Saturday, October 27, 2012
Peck, Richard. (2002). Fair weather. New York: Penguin.
Thirteen-year-old Rosie Beckett has never strayed further from her family's farm than a horse can pull a cart. Then a letter from Aunt Euterpe arrives, and everything changes. It's 1893, the year of the World's Columbian Exposition -- the "wonder of the age" -- otherwise known as the Chicago World's Fair. Tucked inside the pages of the letter are train tickets to Chicago, because Aunt Euterpe is inviting the Becketts to come for a visit and go to the fair! For Rosie, it's a summer of marvels -- a summer she'll never forget.
Just the opposite of A Year Down Under, this book has the country mouse going to the city.

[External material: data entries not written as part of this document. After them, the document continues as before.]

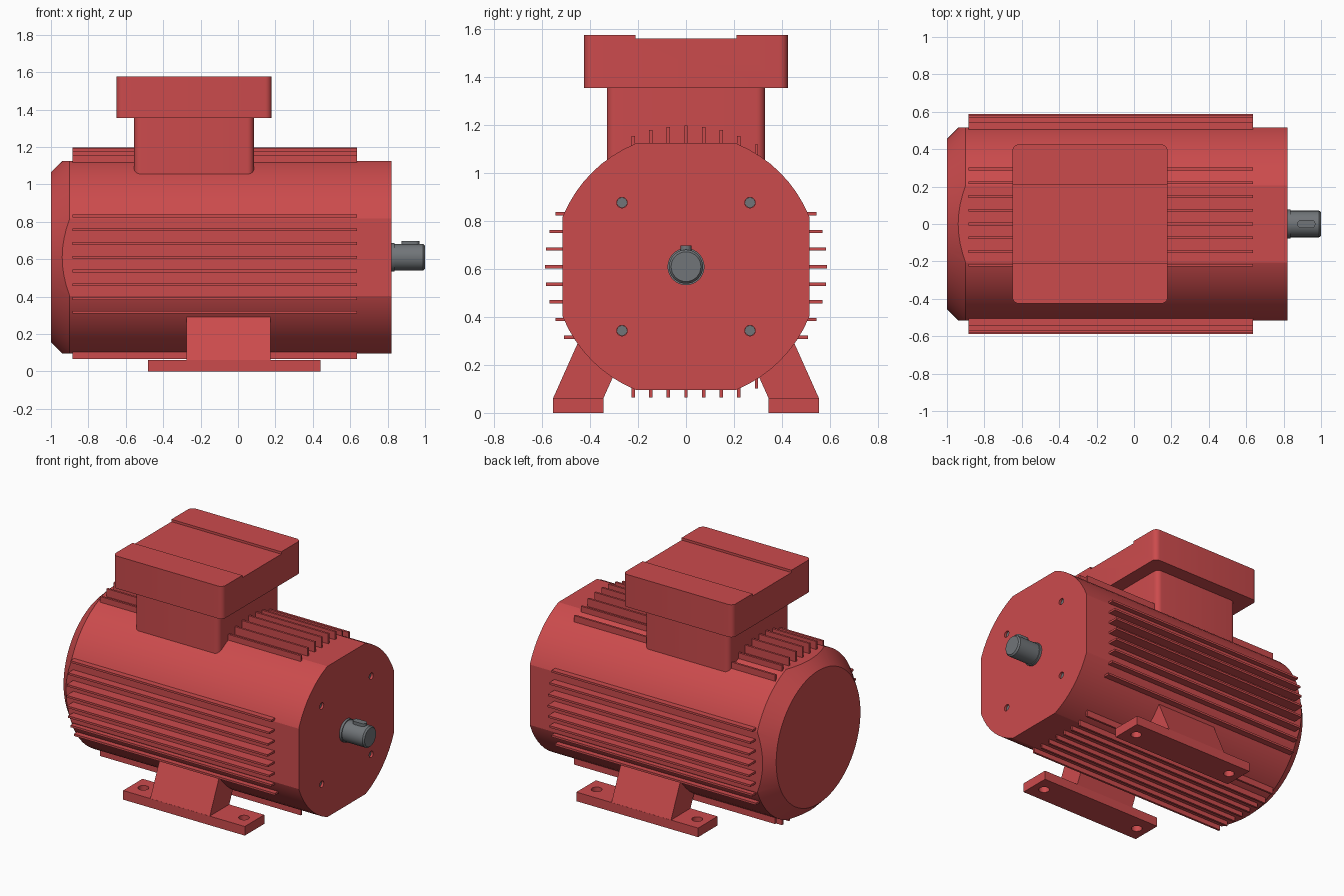
import bpy, bmesh, math
from mathutils import Vector

if "Cube" in bpy.data.objects:
    bpy.data.objects.remove(bpy.data.objects["Cube"], do_unlink=True)

AXIS_Z = 0.61      # height of the shaft line
SHELL_R = 0.555    # round part of the shell
FLAT = 0.515       # distance to the four flats
FIN_R = 0.588      # fin tips lie on this circle


def material(name, rgb):
    m = bpy.data.materials.new(name)
    m.use_nodes = True
    m.diffuse_color = (*rgb, 1)
    m.node_tree.nodes["Principled BSDF"].inputs["Base Color"].default_value = (*rgb, 1)
    return m


RED = material("red paint", (0.60, 0.07, 0.073))
STEEL = material("grey steel", (0.165, 0.178, 0.19))


def finish(bm, name, mat):
    bmesh.ops.recalc_face_normals(bm, faces=bm.faces)
    mesh = bpy.data.meshes.new(name)
    bm.to_mesh(mesh)
    bm.free()
    mesh.materials.append(mat)
    ob = bpy.data.objects.new(name, mesh)
    bpy.context.collection.objects.link(ob)
    return ob


def activate(ob):
    bpy.ops.object.select_all(action='DESELECT')
    ob.select_set(True)
    bpy.context.view_layer.objects.active = ob


def smooth(ob, degrees=15):
    activate(ob)
    bpy.ops.object.shade_smooth_by_angle(angle=math.radians(degrees))


def cut(ob, cutter):
    activate(ob)
    mod = ob.modifiers.new("cut", 'BOOLEAN')
    mod.operation, mod.solver, mod.object = 'DIFFERENCE', 'EXACT', cutter
    bpy.ops.object.modifier_apply(modifier=mod.name)
    bpy.data.objects.remove(cutter, do_unlink=True)


def add_box(bm, lo, hi):
    lo, hi = Vector(lo), Vector(hi)
    for v in bmesh.ops.create_cube(bm, size=1)["verts"]:
        v.co = (lo + hi) / 2 + v.co * (hi - lo)


def add_lathe(bm, profile, y=0, z=AXIS_Z, sides=64):
    """Closed solid turned about a line along x; profile is (x, radius)."""
    rings = []
    for x, r in profile:
        angles = [2 * math.pi * i / sides for i in range(sides)]
        rings.append([bm.verts.new((x, y + r * math.cos(a), z + r * math.sin(a))) for a in angles])
    for a, b in zip(rings, rings[1:]):
        for i in range(sides):
            j = (i + 1) % sides
            bm.faces.new((a[i], a[j], b[j], b[i]))
    bm.faces.new(rings[0])
    bm.faces.new(rings[-1])


def add_prism(bm, outline, x0, x1):
    """Outline in y, z pushed along x."""
    face = bm.faces.new([bm.verts.new((x0, y, z)) for y, z in outline])
    out = bmesh.ops.extrude_face_region(bm, geom=[face])["geom"]
    bmesh.ops.translate(bm, vec=(x1 - x0, 0, 0),
                        verts=[g for g in out if isinstance(g, bmesh.types.BMVert)])


def round_uprights(bm, radius, min_y=0, segments=6):
    edges = []
    for e in bm.edges:
        a, b = e.verts[0].co, e.verts[1].co
        if (a - b).xy.length < 1e-5 and abs(a.y) > min_y:
            edges.append(e)
    bmesh.ops.bevel(bm, geom=edges, offset=radius, segments=segments,
                    profile=0.5, affect='EDGES')


# Shell: turned body with a chamfered rear, sliced by four flats
bm = bmesh.new()
add_lathe(bm, [(-1, 0.455), (-0.9, SHELL_R), (0.82, SHELL_R)])
for n in [(0, 1, 0), (0, -1, 0), (0, 0, 1), (0, 0, -1)]:
    n = Vector(n)
    bmesh.ops.bisect_plane(bm, geom=bm.verts[:] + bm.edges[:] + bm.faces[:],
                           plane_co=Vector((0, 0, AXIS_Z)) + n * FLAT,
                           plane_no=n, clear_outer=True)
    bmesh.ops.holes_fill(bm, edges=[e for e in bm.edges if e.is_boundary], sides=0)
shell = finish(bm, "motor_shell", RED)

# Bolt holes in the front plate, with sunken bolts
BOLT = 0.267
spots = [(sy * BOLT, AXIS_Z + sz * BOLT) for sy in (-1, 1) for sz in (-1, 1)]
holes, bolts = bmesh.new(), bmesh.new()
for y, z in spots:
    add_lathe(holes, [(0.79, 0.022), (0.85, 0.022)], y, z, 20)
    add_lathe(bolts, [(0.78, 0.0215), (0.805, 0.0215)], y, z, 20)
cut(shell, finish(holes, "bolt_hole_cutter", RED))
smooth(shell)
smooth(finish(bolts, "sunken_bolts", STEEL), 30)

# Cooling fins on the four flats
tops, bottoms, sides = bmesh.new(), bmesh.new(), bmesh.new()
X0, X1, HALF = -0.885, 0.635, 0.007
for i in range(-3, 5):
    p = i * 0.0735
    reach = math.sqrt(FIN_R ** 2 - p ** 2)
    add_box(tops, (X0, p - HALF, AXIS_Z + 0.43), (X1, p + HALF, AXIS_Z + reach))
    low = max(0.065, AXIS_Z - reach)
    add_box(bottoms, (X0, p - HALF, low), (X1, p + HALF, AXIS_Z - 0.43))
    z = AXIS_Z - p
    for s in (-1, 1):
        ends = sorted((s * 0.43, s * reach))
        add_box(sides, (X0, ends[0], z - HALF), (X1, ends[1], z + HALF))
finish(tops, "top_fins", RED)
finish(bottoms, "bottom_fins", RED)
finish(sides, "side_fins", RED)

# Terminal box: neck and wider lid with a shallow channel across its top
bm = bmesh.new()
add_box(bm, (-0.555, -0.33, 0.98), (0.085, 0.33, 1.36))
round_uprights(bm, 0.035)
smooth(finish(bm, "terminal_box_neck", RED), 30)

bm = bmesh.new()
Y, C, BASE, TOP, DIP = 0.425, 0.21, 1.355, 1.577, 1.561
add_prism(bm, [(-Y, BASE), (Y, BASE), (Y, TOP), (C, TOP), (C, DIP),
               (-C, DIP), (-C, TOP), (-Y, TOP)], -0.65, 0.18)
round_uprights(bm, 0.035, min_y=0.4)
smooth(finish(bm, "terminal_box_lid", RED), 30)

# Feet: drilled pad and sloping leg on each side
for side, s in (("left", 1), ("right", -1)):
    bm = bmesh.new()
    a, b = sorted((s * 0.345, s * 0.555))
    add_box(bm, (-0.48, a, 0), (0.44, b, 0.062))
    pad = finish(bm, side + "_foot_pad", RED)
    drill = bmesh.new()
    for x in (-0.40, 0.36):
        ring = bmesh.ops.create_cone(drill, cap_ends=True, segments=24,
                                     radius1=0.034, radius2=0.034, depth=0.3)
        bmesh.ops.translate(drill, verts=ring["verts"], vec=(x, s * 0.45, 0))
    cut(pad, finish(drill, "foot_hole_cutter", RED))
    smooth(pad, 30)

    bm = bmesh.new()
    outline = [(0.345, 0.06), (0.555, 0.06), (0.45, 0.295), (0.34, 0.35), (0.30, 0.16)]
    add_prism(bm, [(s * y, z) for y, z in outline], -0.275, 0.175)
    finish(bm, side + "_foot_leg", RED)

# Shaft with a collar and a round-ended key
bm = bmesh.new()
add_lathe(bm, [(0.8, 0.077), (0.836, 0.077)], sides=32)
smooth(finish(bm, "shaft_collar", STEEL), 30)
bm = bmesh.new()
add_lathe(bm, [(0.8, 0.071), (0.99, 0.071), (1, 0.062)], sides=32)
smooth(finish(bm, "shaft", STEEL), 30)
bm = bmesh.new()
add_box(bm, (0.873, -0.022, AXIS_Z), (0.97, 0.022, 0.698))
round_uprights(bm, 0.0215)
smooth(finish(bm, "shaft_key", STEEL), 30)
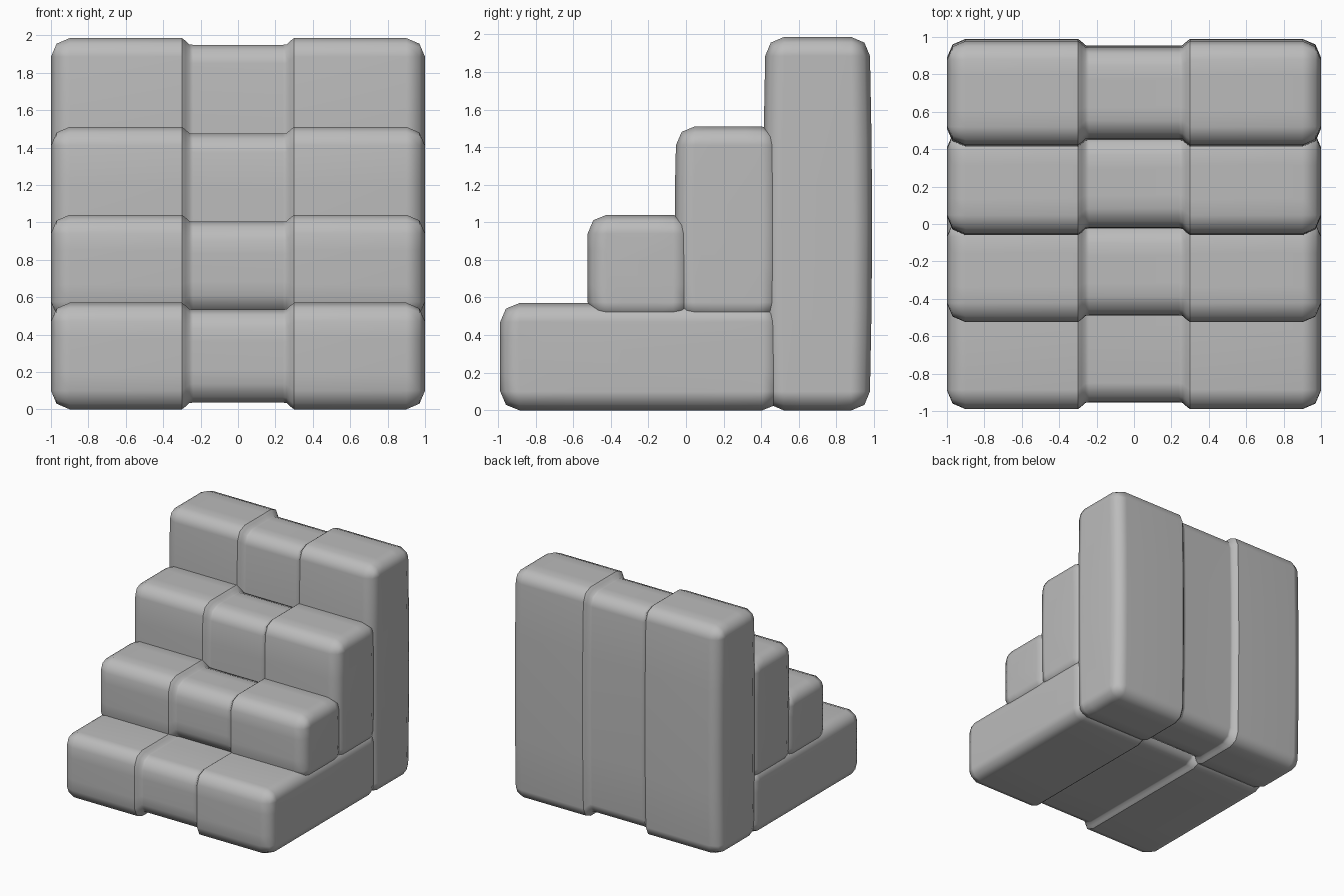
import bpy, bmesh
from mathutils import Vector

cube = bpy.data.objects.get("Cube")
if cube:
    bpy.data.objects.remove(cube)

grey = bpy.data.materials.new("soft_grey")
grey.use_nodes = True
colour = (0.5, 0.5, 0.5, 1)
grey.diffuse_color = colour
grey.node_tree.nodes["Principled BSDF"].inputs["Base Color"].default_value = colour

RADIUS = 0.1
SEAM = 0.3
# Stations along x for one half: (x, inset, corner radius)
HALF = [(1, RADIUS, 0), (0.97, 0.03, 0.07), (0.9, 0, RADIUS), (SEAM, 0, RADIUS),
        (0.28, 0.015, RADIUS), (0.26, 0.034, RADIUS), (0.24, 0.036, RADIUS)]
STATIONS = [(-x, d, r) for x, d, r in HALF] + HALF[::-1]


def rounded_outline(y0, y1, z0, z1, radius, bulge):
    """Rounded rectangle with subdivided sides; front and back bow outwards."""
    corners = [(y0, z0, 1, 1), (y1, z0, -1, 1), (y1, z1, -1, -1), (y0, z1, 1, -1)]
    arcs = []
    for i, (y, z, sy, sz) in enumerate(corners):
        arc = [(y, z + sz * radius),
               (y + sy * radius * 0.29, z + sz * radius * 0.29),
               (y + sy * radius, z)]
        arcs.append([Vector(p) for p in (arc if i % 2 == 0 else arc[::-1])])
    points = []
    for i, arc in enumerate(arcs):
        end, start = arc[-1], arcs[(i + 1) % 4][0]
        points += arc + [end.lerp(start, k / 4) for k in (1, 2, 3)]
    yc, zc = (y0 + y1) / 2, (z0 + z1) / 2
    for p in points:
        t = (p.y - zc) / ((z1 - z0) / 2)
        p.x -= bulge * t * t * (p.x - yc) / ((y1 - y0) / 2)
    return points


def cushion(name, y0, y1, z0, z1, bulge):
    """Padded block with a recessed middle panel, lofted along x."""
    bm = bmesh.new()
    rings = []
    for x, d, r in STATIONS:
        outline = rounded_outline(y0 + d, y1 - d, z0 + d, z1 - d, r, bulge)
        rings.append([bm.verts.new((x, p.x, p.y)) for p in outline])
    for a, b in zip(rings, rings[1:]):
        for i in range(len(a)):
            j = (i + 1) % len(a)
            bm.faces.new((a[i], a[j], b[j], b[i]))
    bm.faces.new(rings[0])
    bm.faces.new(rings[-1])
    bmesh.ops.remove_doubles(bm, verts=bm.verts, dist=0.0001)
    bmesh.ops.recalc_face_normals(bm, faces=bm.faces)
    for f in bm.faces:
        f.smooth = True
    # Crisp seams beside the recessed panel
    for e in bm.edges:
        if all(abs(abs(v.co.x) - SEAM) < 0.001 for v in e.verts):
            e.smooth = False
    mesh = bpy.data.meshes.new(name)
    bm.to_mesh(mesh)
    bm.free()
    mesh.materials.append(grey)
    obj = bpy.data.objects.new(name, mesh)
    bpy.context.collection.objects.link(obj)
    mod = obj.modifiers.new("padded_shading", "WEIGHTED_NORMAL")
    mod.keep_sharp = True


# Four overlapping cushions forming the steps
cushion("base_step", -0.99, 0.51, 0, 0.57, 0.004)
cushion("second_step", -0.525, 0.035, 0.475, 1.04, 0.004)
cushion("third_step", -0.06, 0.51, 0.475, 1.51, 0.01)
cushion("back_step", 0.41, 0.99, 0, 1.985, 0.014)
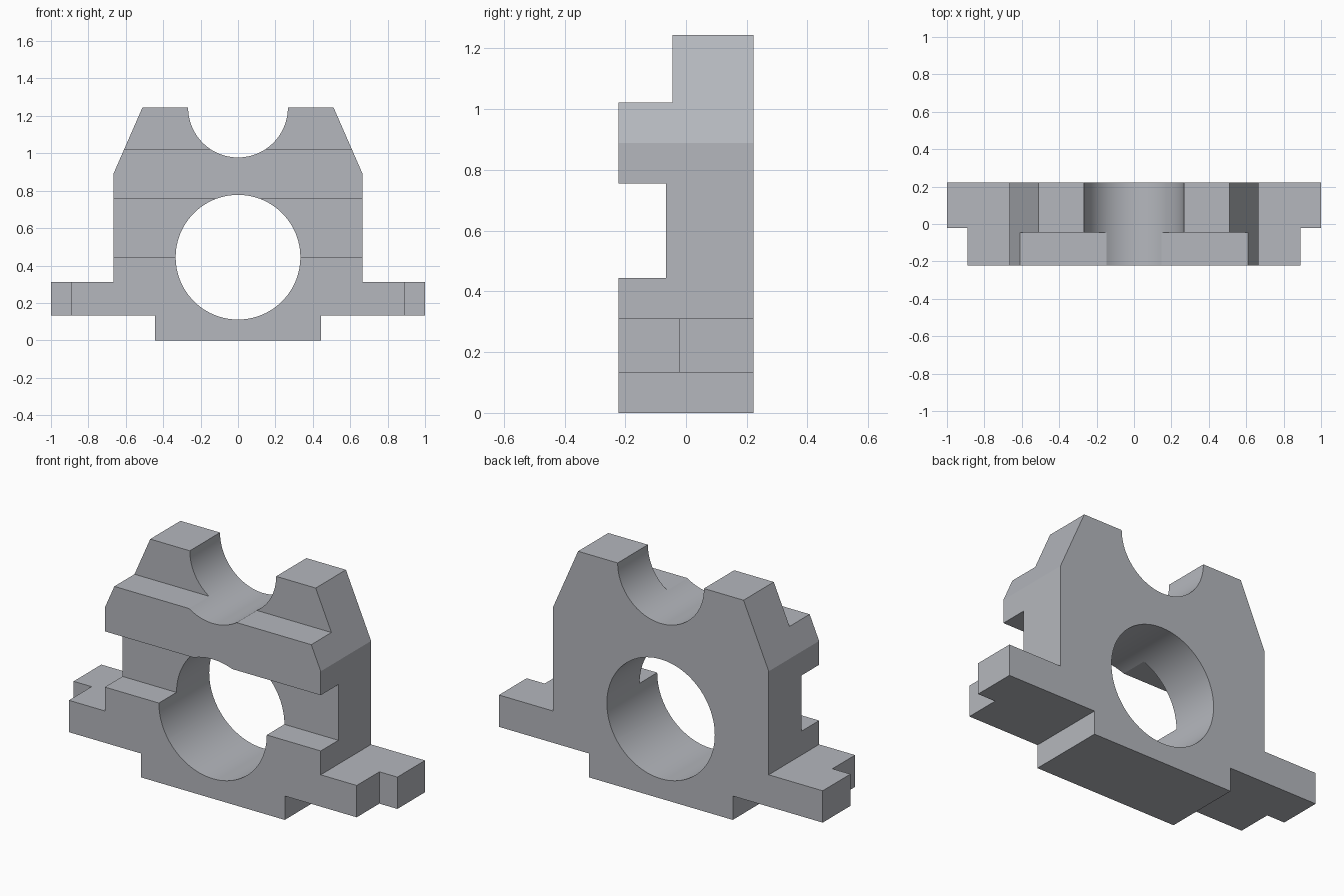
import bpy, bmesh
from math import pi, cos, sin, radians

if "Cube" in bpy.data.objects:
    bpy.data.objects.remove(bpy.data.objects["Cube"])

U = 1 / 45  # all dimensions below are whole design units


def extrude_profile(name, points, y0, y1):
    """Solid made from an (x, z) outline extruded along y."""
    bm = bmesh.new()
    face = bm.faces.new([bm.verts.new((x * U, y0 * U, z * U)) for x, z in points])
    ext = bmesh.ops.extrude_face_region(bm, geom=[face])
    moved = [v for v in ext["geom"] if isinstance(v, bmesh.types.BMVert)]
    bmesh.ops.translate(bm, verts=moved, vec=(0, (y1 - y0) * U, 0))
    bmesh.ops.recalc_face_normals(bm, faces=bm.faces)
    mesh = bpy.data.meshes.new(name)
    bm.to_mesh(mesh)
    bm.free()
    obj = bpy.data.objects.new(name, mesh)
    bpy.context.collection.objects.link(obj)
    return obj


def box_cutter(name, x0, x1, y0, y1, z0, z1):
    return extrude_profile(name, [(x0, z0), (x1, z0), (x1, z1), (x0, z1)], y0, y1)


def arc(cx, cz, r, a0, a1, n):
    return [(cx + r * cos(a0 + (a1 - a0) * i / n),
             cz + r * sin(a0 + (a1 - a0) * i / n)) for i in range(n + 1)]


# Main block outline: foot, flanges, tapered shoulders and the round saddle
right = [(20, 0), (20, 6), (45, 6), (45, 14), (30, 14), (30, 40), (23, 56)]
left = [(-x, z) for x, z in reversed(right)]
saddle = arc(0, 56, 12, 0, -pi, 48)
block = extrude_profile("bearing_block", right + saddle + left, -10, 10)

# Blue-grey metal
metal = bpy.data.materials.new("blue_grey_metal")
metal.diffuse_color = (0.46, 0.475, 0.51, 1)
metal.use_nodes = True
metal.node_tree.nodes["Principled BSDF"].inputs["Base Color"].default_value = metal.diffuse_color
block.data.materials.append(metal)

# Through bore, front slot, upper front step and flange corner notches
cutters = [
    extrude_profile("bore_cutter", arc(0, 20, 15, 0, 2 * pi, 96)[:-1], -20, 20),
    box_cutter("slot_cutter", -36, 36, -20, -3, 20, 34),
    box_cutter("step_cutter", -36, 36, -20, -2, 46, 70),
]
for side in (-1, 1):
    x0, x1 = sorted((side * 40, side * 54))
    cutters.append(box_cutter("corner_cutter", x0, x1, -20, -1, 2, 18))

bpy.context.view_layer.objects.active = block
block.select_set(True)
for cutter in cutters:
    cutter.hide_render = True
    cutter.data.materials.append(metal)
    mod = block.modifiers.new(cutter.name, 'BOOLEAN')
    mod.operation = 'DIFFERENCE'
    mod.solver = 'EXACT'
    mod.object = cutter
    bpy.ops.object.modifier_apply(modifier=mod.name)
    bpy.data.objects.remove(cutter)

# Smooth the bore and saddle while keeping machined edges crisp
bpy.ops.object.shade_smooth_by_angle(angle=radians(20))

I enjoyed this book as much as the other books by Richard Peck, especially because of the historical names and places interwoven throughout the story and the hysterical characters.
Peck, Richard. (2005). The river between us. New York: Penguin.
The year is 1861. Civil war is imminent and Tilly Pruitt's brother, Noah, is eager to go and fight on the side of the North. With her father long gone, Tilly, her sister, and their mother struggle to make ends meet and hold the dwindling Pruitt family together. Then one night a mysterious girl arrives on a steamboat bound for St. Louis. Delphine is unlike anyone the small river town has even seen. Mrs. Pruitt agrees to take Delphine and her dark, silent traveling companion in as boarders. No one in town knows what to make of the two strangers, and so the rumors fly. Is Delphine's companion a slave? Could they be spies for the South? Are the Pruitts traitors? (Barnes and Noble overview)
When I was in junior high and high school I read mostly historical fiction for pleasure. Witch of Blackbird Pond and Withering Heights were two of my favorites. If this had been around during that time I would have picked this as one of my favorites as well. The plot of mystery, history, and love story all interwoven was intriguing. I can see recommending this book to those students who enjoy historical fiction or enjoy reading about the civil war era.
Peck, Richard. (2006). The teacher's funeral. New York: Penguin.
Russell Culver is fifteen in 1904, and he's raring to leave his tiny Indiana farm town for the endless sky of the Dakotas. To him, school has been nothing but a chain holding him back from his dreams. Maybe now that his teacher has passed on, they'll shut the school down entirely and leave him free to roam.
I enjoyed the twist this book provided by having Russell's sister Tansy become the new teacher. I work in a rural school district and many of the students are familiar with having an older sibling be the caretaker for various reasons. Wish I had read this book when I was teaching older kids though as I think they would have connected to the plot and characters. I work in a second and third grade school library and I think this book is a little above their reading ability and appreciation.